INPUT -
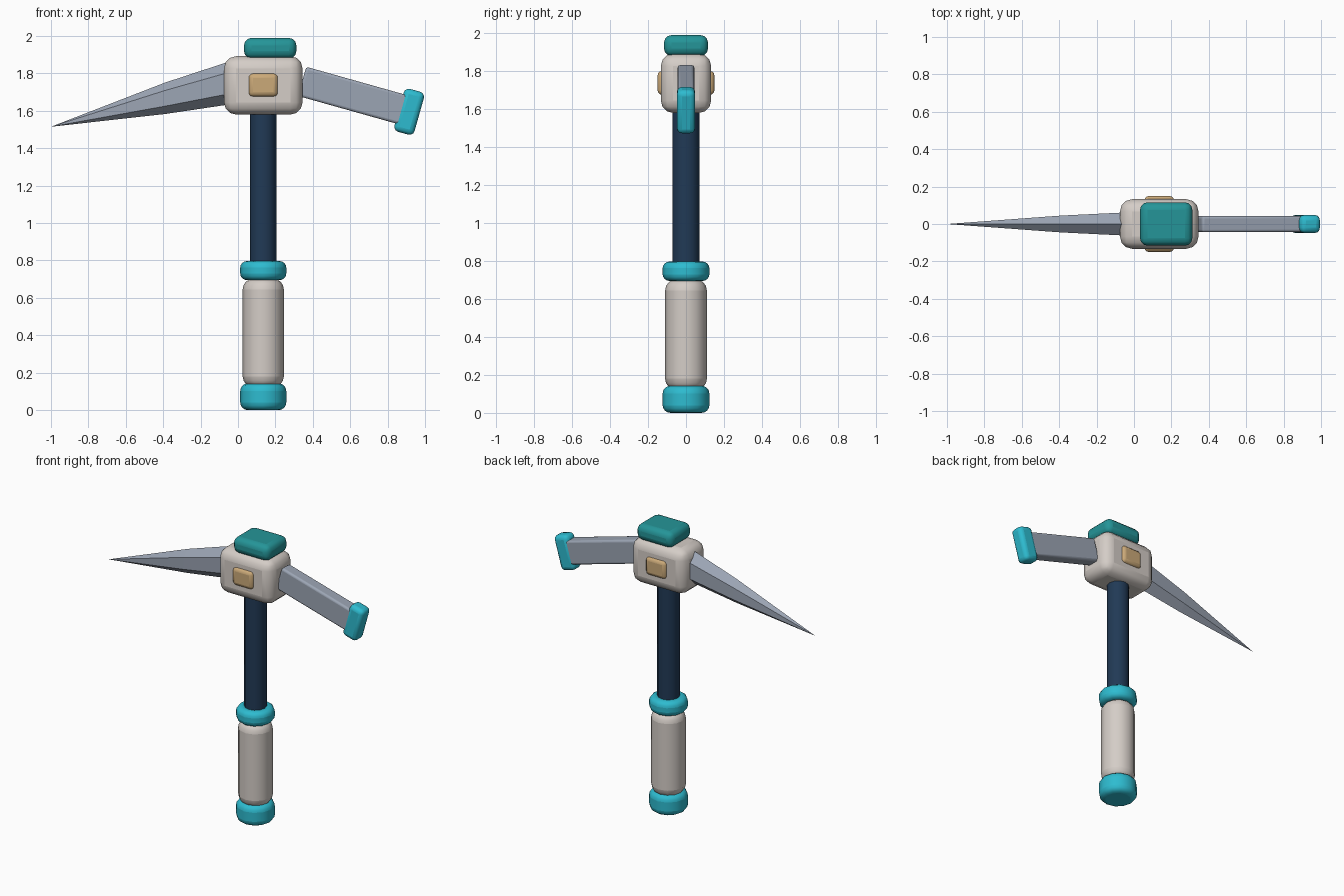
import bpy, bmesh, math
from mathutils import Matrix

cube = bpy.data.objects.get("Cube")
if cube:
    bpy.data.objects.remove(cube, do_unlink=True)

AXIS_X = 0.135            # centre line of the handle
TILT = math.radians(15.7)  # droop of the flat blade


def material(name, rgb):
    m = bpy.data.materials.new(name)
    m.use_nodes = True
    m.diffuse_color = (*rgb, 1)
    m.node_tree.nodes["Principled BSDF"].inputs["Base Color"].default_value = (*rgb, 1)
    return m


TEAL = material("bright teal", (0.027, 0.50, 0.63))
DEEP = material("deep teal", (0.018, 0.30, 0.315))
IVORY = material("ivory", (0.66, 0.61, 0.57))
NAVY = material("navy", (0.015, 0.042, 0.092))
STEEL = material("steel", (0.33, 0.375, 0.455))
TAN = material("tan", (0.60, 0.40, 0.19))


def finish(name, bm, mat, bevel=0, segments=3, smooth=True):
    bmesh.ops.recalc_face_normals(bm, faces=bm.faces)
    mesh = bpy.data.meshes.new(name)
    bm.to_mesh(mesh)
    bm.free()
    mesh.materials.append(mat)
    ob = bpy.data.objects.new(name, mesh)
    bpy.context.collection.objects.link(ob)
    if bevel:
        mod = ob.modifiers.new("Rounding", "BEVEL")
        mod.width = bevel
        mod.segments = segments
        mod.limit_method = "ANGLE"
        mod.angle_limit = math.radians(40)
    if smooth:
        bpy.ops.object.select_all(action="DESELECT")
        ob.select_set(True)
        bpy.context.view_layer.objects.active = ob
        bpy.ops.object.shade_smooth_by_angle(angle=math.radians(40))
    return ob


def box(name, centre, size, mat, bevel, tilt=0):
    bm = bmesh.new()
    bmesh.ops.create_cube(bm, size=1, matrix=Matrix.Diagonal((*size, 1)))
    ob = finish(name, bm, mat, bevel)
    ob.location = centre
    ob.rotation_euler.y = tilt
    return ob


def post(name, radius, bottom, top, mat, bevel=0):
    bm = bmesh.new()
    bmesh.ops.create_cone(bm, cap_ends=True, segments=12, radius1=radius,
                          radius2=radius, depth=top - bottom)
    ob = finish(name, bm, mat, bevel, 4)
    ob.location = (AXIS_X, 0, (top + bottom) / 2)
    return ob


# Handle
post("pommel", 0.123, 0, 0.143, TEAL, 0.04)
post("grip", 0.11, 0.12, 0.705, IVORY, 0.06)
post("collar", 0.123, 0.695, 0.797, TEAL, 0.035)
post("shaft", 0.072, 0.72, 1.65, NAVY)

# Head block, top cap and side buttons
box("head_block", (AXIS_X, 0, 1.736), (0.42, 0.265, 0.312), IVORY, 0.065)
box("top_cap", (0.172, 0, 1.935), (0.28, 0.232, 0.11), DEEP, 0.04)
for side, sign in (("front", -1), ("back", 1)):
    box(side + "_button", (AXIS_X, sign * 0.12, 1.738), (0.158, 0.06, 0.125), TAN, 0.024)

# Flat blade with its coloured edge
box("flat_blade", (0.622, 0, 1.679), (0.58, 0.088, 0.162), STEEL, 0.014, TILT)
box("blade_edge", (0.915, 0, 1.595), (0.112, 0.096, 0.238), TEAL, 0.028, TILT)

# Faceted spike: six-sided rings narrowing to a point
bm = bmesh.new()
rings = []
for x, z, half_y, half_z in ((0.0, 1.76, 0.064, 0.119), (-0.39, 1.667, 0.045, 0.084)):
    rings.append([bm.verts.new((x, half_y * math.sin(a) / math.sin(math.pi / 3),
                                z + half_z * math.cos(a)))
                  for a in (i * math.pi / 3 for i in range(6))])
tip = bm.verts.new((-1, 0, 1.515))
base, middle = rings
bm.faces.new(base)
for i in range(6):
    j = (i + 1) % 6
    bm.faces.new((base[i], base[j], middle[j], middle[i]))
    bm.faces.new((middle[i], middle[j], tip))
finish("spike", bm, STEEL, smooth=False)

WHAT YOU HAVE TO DO -
Retype the data in full. Images do not go in the copy.

ANSWER FOR THIS EXERCISE -
import bpy, bmesh, math
from mathutils import Matrix

cube = bpy.data.objects.get("Cube")
if cube:
    bpy.data.objects.remove(cube, do_unlink=True)

AXIS_X = 0.135            # centre line of the handle
TILT = math.radians(15.7)  # droop of the flat blade


def material(name, rgb):
    m = bpy.data.materials.new(name)
    m.use_nodes = True
    m.diffuse_color = (*rgb, 1)
    m.node_tree.nodes["Principled BSDF"].inputs["Base Color"].default_value = (*rgb, 1)
    return m


TEAL = material("bright teal", (0.027, 0.50, 0.63))
DEEP = material("deep teal", (0.018, 0.30, 0.315))
IVORY = material("ivory", (0.66, 0.61, 0.57))
NAVY = material("navy", (0.015, 0.042, 0.092))
STEEL = material("steel", (0.33, 0.375, 0.455))
TAN = material("tan", (0.60, 0.40, 0.19))


def finish(name, bm, mat, bevel=0, segments=3, smooth=True):
    bmesh.ops.recalc_face_normals(bm, faces=bm.faces)
    mesh = bpy.data.meshes.new(name)
    bm.to_mesh(mesh)
    bm.free()
    mesh.materials.append(mat)
    ob = bpy.data.objects.new(name, mesh)
    bpy.context.collection.objects.link(ob)
    if bevel:
        mod = ob.modifiers.new("Rounding", "BEVEL")
        mod.width = bevel
        mod.segments = segments
        mod.limit_method = "ANGLE"
        mod.angle_limit = math.radians(40)
    if smooth:
        bpy.ops.object.select_all(action="DESELECT")
        ob.select_set(True)
        bpy.context.view_layer.objects.active = ob
        bpy.ops.object.shade_smooth_by_angle(angle=math.radians(40))
    return ob


def box(name, centre, size, mat, bevel, tilt=0):
    bm = bmesh.new()
    bmesh.ops.create_cube(bm, size=1, matrix=Matrix.Diagonal((*size, 1)))
    ob = finish(name, bm, mat, bevel)
    ob.location = centre
    ob.rotation_euler.y = tilt
    return ob


def post(name, radius, bottom, top, mat, bevel=0):
    bm = bmesh.new()
    bmesh.ops.create_cone(bm, cap_ends=True, segments=12, radius1=radius,
                          radius2=radius, depth=top - bottom)
    ob = finish(name, bm, mat, bevel, 4)
    ob.location = (AXIS_X, 0, (top + bottom) / 2)
    return ob


# Handle
post("pommel", 0.123, 0, 0.143, TEAL, 0.04)
post("grip", 0.11, 0.12, 0.705, IVORY, 0.06)
post("collar", 0.123, 0.695, 0.797, TEAL, 0.035)
post("shaft", 0.072, 0.72, 1.65, NAVY)

# Head block, top cap and side buttons
box("head_block", (AXIS_X, 0, 1.736), (0.42, 0.265, 0.312), IVORY, 0.065)
box("top_cap", (0.172, 0, 1.935), (0.28, 0.232, 0.11), DEEP, 0.04)
for side, sign in (("front", -1), ("back", 1)):
    box(side + "_button", (AXIS_X, sign * 0.12, 1.738), (0.158, 0.06, 0.125), TAN, 0.024)

# Flat blade with its coloured edge
box("flat_blade", (0.622, 0, 1.679), (0.58, 0.088, 0.162), STEEL, 0.014, TILT)
box("blade_edge", (0.915, 0, 1.595), (0.112, 0.096, 0.238), TEAL, 0.028, TILT)

# Faceted spike: six-sided rings narrowing to a point
bm = bmesh.new()
rings = []
for x, z, half_y, half_z in ((0.0, 1.76, 0.064, 0.119), (-0.39, 1.667, 0.045, 0.084)):
    rings.append([bm.verts.new((x, half_y * math.sin(a) / math.sin(math.pi / 3),
                                z + half_z * math.cos(a)))
                  for a in (i * math.pi / 3 for i in range(6))])
tip = bm.verts.new((-1, 0, 1.515))
base, middle = rings
bm.faces.new(base)
for i in range(6):
    j = (i + 1) % 6
    bm.faces.new((base[i], base[j], middle[j], middle[i]))
    bm.faces.new((middle[i], middle[j], tip))
finish("spike", bm, STEEL, smooth=False)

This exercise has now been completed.